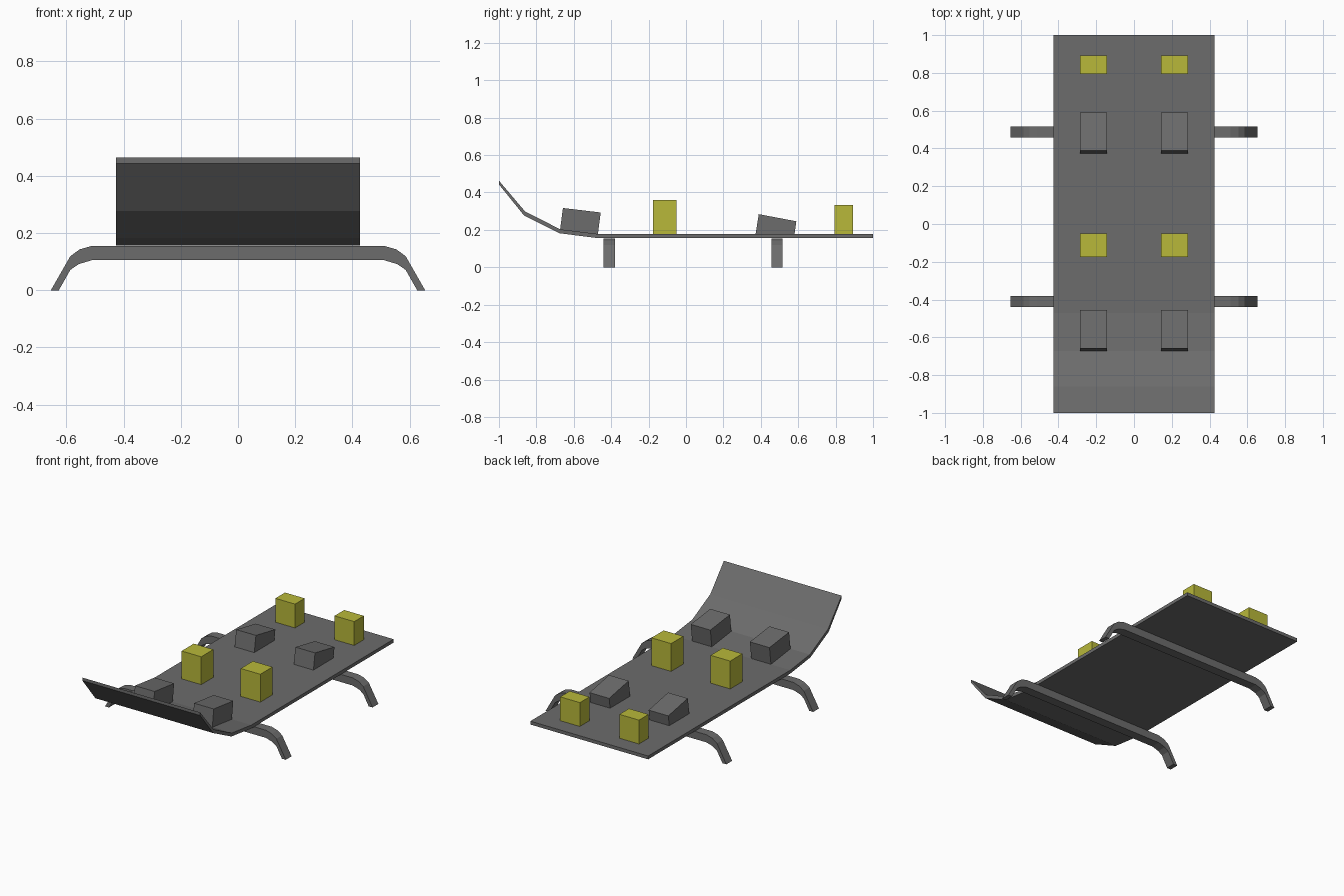
import bpy, bmesh

if "Cube" in bpy.data.objects:
    bpy.data.objects.remove(bpy.data.objects["Cube"])


def material(name, rgb):
    m = bpy.data.materials.new(name)
    m.diffuse_color = (*rgb, 1)
    m.use_nodes = True
    m.node_tree.nodes["Principled BSDF"].inputs["Base Color"].default_value = m.diffuse_color
    return m


GREY = material("dark grey", (0.15, 0.15, 0.15))
YELLOW = material("yellow", (0.48, 0.48, 0.042))


def prism(name, profile, lo, hi, axis, mat):
    """Extrude a closed profile from lo to hi along x (profile y,z) or y (profile x,z)."""
    bm = bmesh.new()

    def ring(t):
        return [bm.verts.new((t, a, z) if axis == "x" else (a, t, z)) for a, z in profile]
    r0, r1 = ring(lo), ring(hi)
    n = len(profile)
    bm.faces.new(r0)
    bm.faces.new(r1[::-1])
    for i in range(n):
        j = (i + 1) % n
        bm.faces.new((r0[i], r1[i], r1[j], r0[j]))
    bmesh.ops.recalc_face_normals(bm, faces=bm.faces)
    mesh = bpy.data.meshes.new(name)
    bm.to_mesh(mesh)
    bm.free()
    mesh.materials.append(mat)
    ob = bpy.data.objects.new(name, mesh)
    bpy.context.collection.objects.link(ob)
    return ob


# Board with upturned front
top = [(-1, 0.463), (-0.86, 0.298), (-0.672, 0.203), (-0.47, 0.178), (1, 0.178)]
bottom = [(1, 0.156), (-0.47, 0.156), (-0.677, 0.182), (-0.866, 0.277), (-1, 0.443)]
prism("board", top + bottom, -0.426, 0.426, "x", GREY)

# Bent runners: half outline mirrored across x
outer = [(0.654, 0), (0.586, 0.119), (0.553, 0.143), (0.511, 0.155)]
inner = [(0.511, 0.105), (0.557, 0.091), (0.586, 0.071), (0.626, 0)]
outline = outer + [(-x, z) for x, z in outer[::-1]] + [(-x, z) for x, z in inner[::-1]] + inner
for name, y in (("front_legs", -0.41), ("rear_legs", 0.487)):
    prism(name, outline, y - 0.03, y + 0.03, "y", GREY)


def box(y0, y1, z0, z1):
    return [(y0, z0), (y0, z1), (y1, z1), (y1, z0)]


# Upright blocks and tilted wedges, one pair per row
blocks = [
    ("front_upright", box(-0.176, -0.05, 0.17, 0.36), YELLOW),
    ("rear_upright", box(0.794, 0.893, 0.17, 0.334), YELLOW),
    ("front_wedge", [(-0.674, 0.195), (-0.658, 0.317), (-0.456, 0.293), (-0.472, 0.17)], GREY),
    ("rear_wedge", [(0.371, 0.17), (0.389, 0.284), (0.59, 0.246), (0.579, 0.17)], GREY),
]
for name, profile, mat in blocks:
    for side, s in (("left", -1), ("right", 1)):
        prism(f"{name}_{side}", profile, s * 0.143, s * 0.285, "x", mat)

::::::::::

### WHAT YOU HAVE TO DO:
Using the records above, gather all lines where the string "blocks" is present.

### OUTPUT FOR THIS EXERCISE:
# Upright blocks and tilted wedges, one pair per row
blocks = [
for name, profile, mat in blocks:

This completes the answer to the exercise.